Starting in June 2021, a new series of sculptures for the historic foot District will be installed at Community Park. This permanent sculpture series provides public art that successfully illustrates the stories of African Americans striving and thriving in the Historic Foot District and surrounding community during times of world wars and segregation. 



Material: silicon bronze
Dimensions: 7 ft. tall

Each of the two abstract figures has a distinctive patina to represent black and white members of the Historic Foot District community. 

Adjacent was inspired by the collection of personal experiences described by Community Park sculpture committee members. 
The sculpture is a commentary on segregated co-existence and represents the very different lives of black and white people living near one another, yet worlds apart. 

Both figures are standing together in familiar and intimate proximity, but a wide gulf existing between the figures prevents them from being fully engaged. With heads hung and nearly in contact, there is a sense of sadness, hesitation, and resignation. 
But there is also the feeling that the two figures are coming together with the intention of moving forward.


Material: stainless steel
Dimensions: 7’6h x 5’w x 5’d

Set vertically with a slight angle, Endure is made to resemble a large circle that has been folded nearly in half. This subtle  arrangement creates drastic visual tension. 

Endure’s name and shape work together to reflect a message of staying strong and getting through difficult times.  

The bent circle may be initially interpreted as being damaged or imperfect; but this distortion also defines its unique beauty.

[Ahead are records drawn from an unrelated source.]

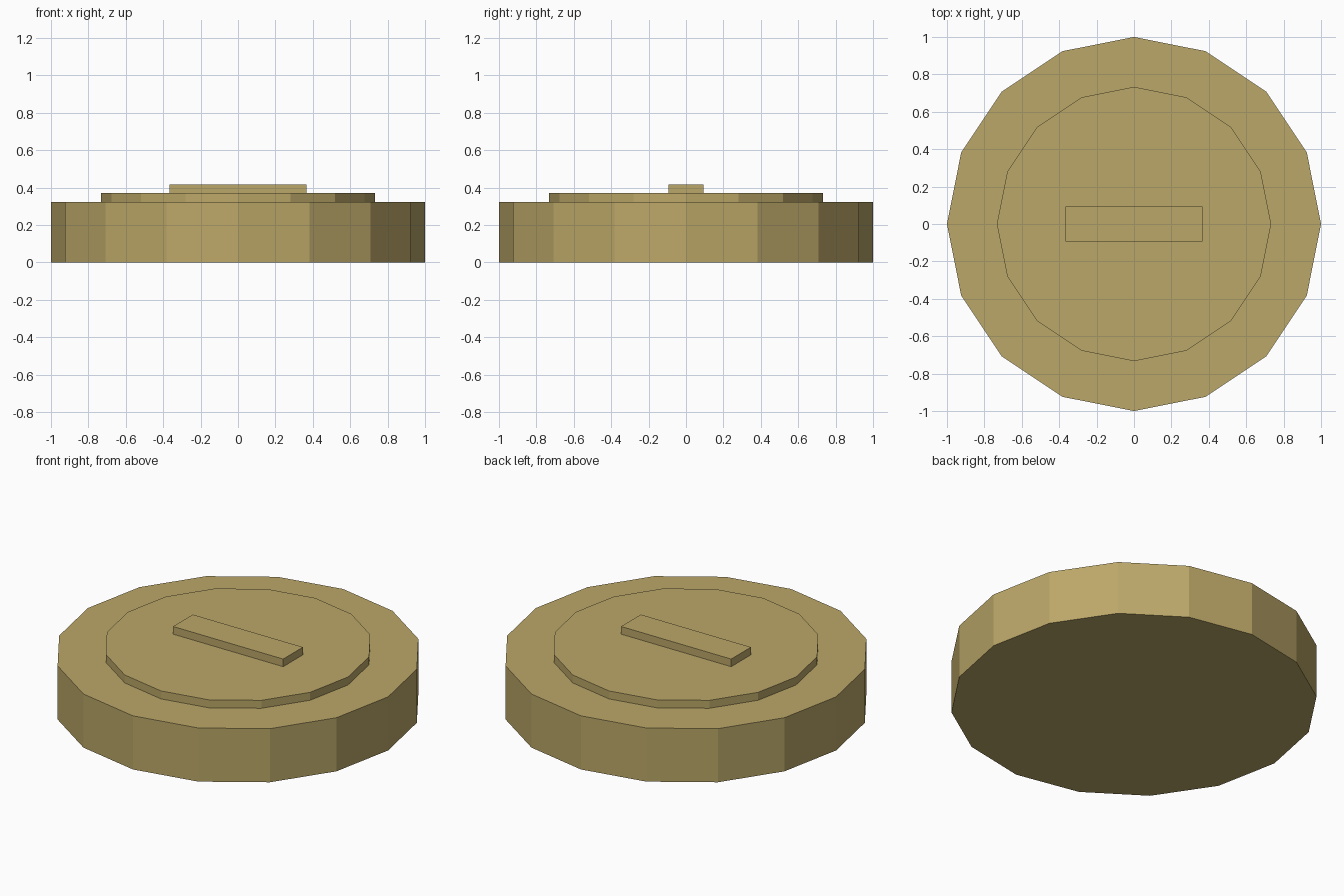
import bpy

if "Cube" in bpy.data.objects:
    bpy.data.objects.remove(bpy.data.objects["Cube"])

brass = bpy.data.materials.new("brass")
brass.diffuse_color = (0.50, 0.39, 0.14, 1)
brass.use_nodes = True
brass.node_tree.nodes["Principled BSDF"].inputs["Base Color"].default_value = brass.diffuse_color

BASE_TOP, DISC_TOP, BAR_TOP = 0.323, 0.371, 0.417


def finish(name):
    obj = bpy.context.object
    obj.name = name
    obj.data.materials.append(brass)
    return obj


def disc(name, radius, bottom, top):
    # Sixteen-sided flat-shaded disc with corners on the axes
    bpy.ops.mesh.primitive_cylinder_add(
        vertices=16, radius=radius, depth=top - bottom,
        location=(0, 0, (top + bottom) / 2))
    return finish(name)


# Wide body and the raised disc on top of it
disc("base", 1.0, 0, BASE_TOP)
disc("raised_disc", 0.733, BASE_TOP, DISC_TOP)

# Raised bar across the middle
bpy.ops.mesh.primitive_cube_add(size=1, location=(0, 0, (DISC_TOP + BAR_TOP) / 2))
bar = finish("raised_bar")
bar.scale = (0.734, 0.188, BAR_TOP - DISC_TOP)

Just like the unique experiences gained through our own struggles shape us to be perfectly imperfect. 

To endure is to have hope. The beauty of hope is found not by ignoring the negative, but by shifting our thoughts toward the positive.  This hope empowers us to heal.



"Safe Haven" by Chad La Fever

Fall 2022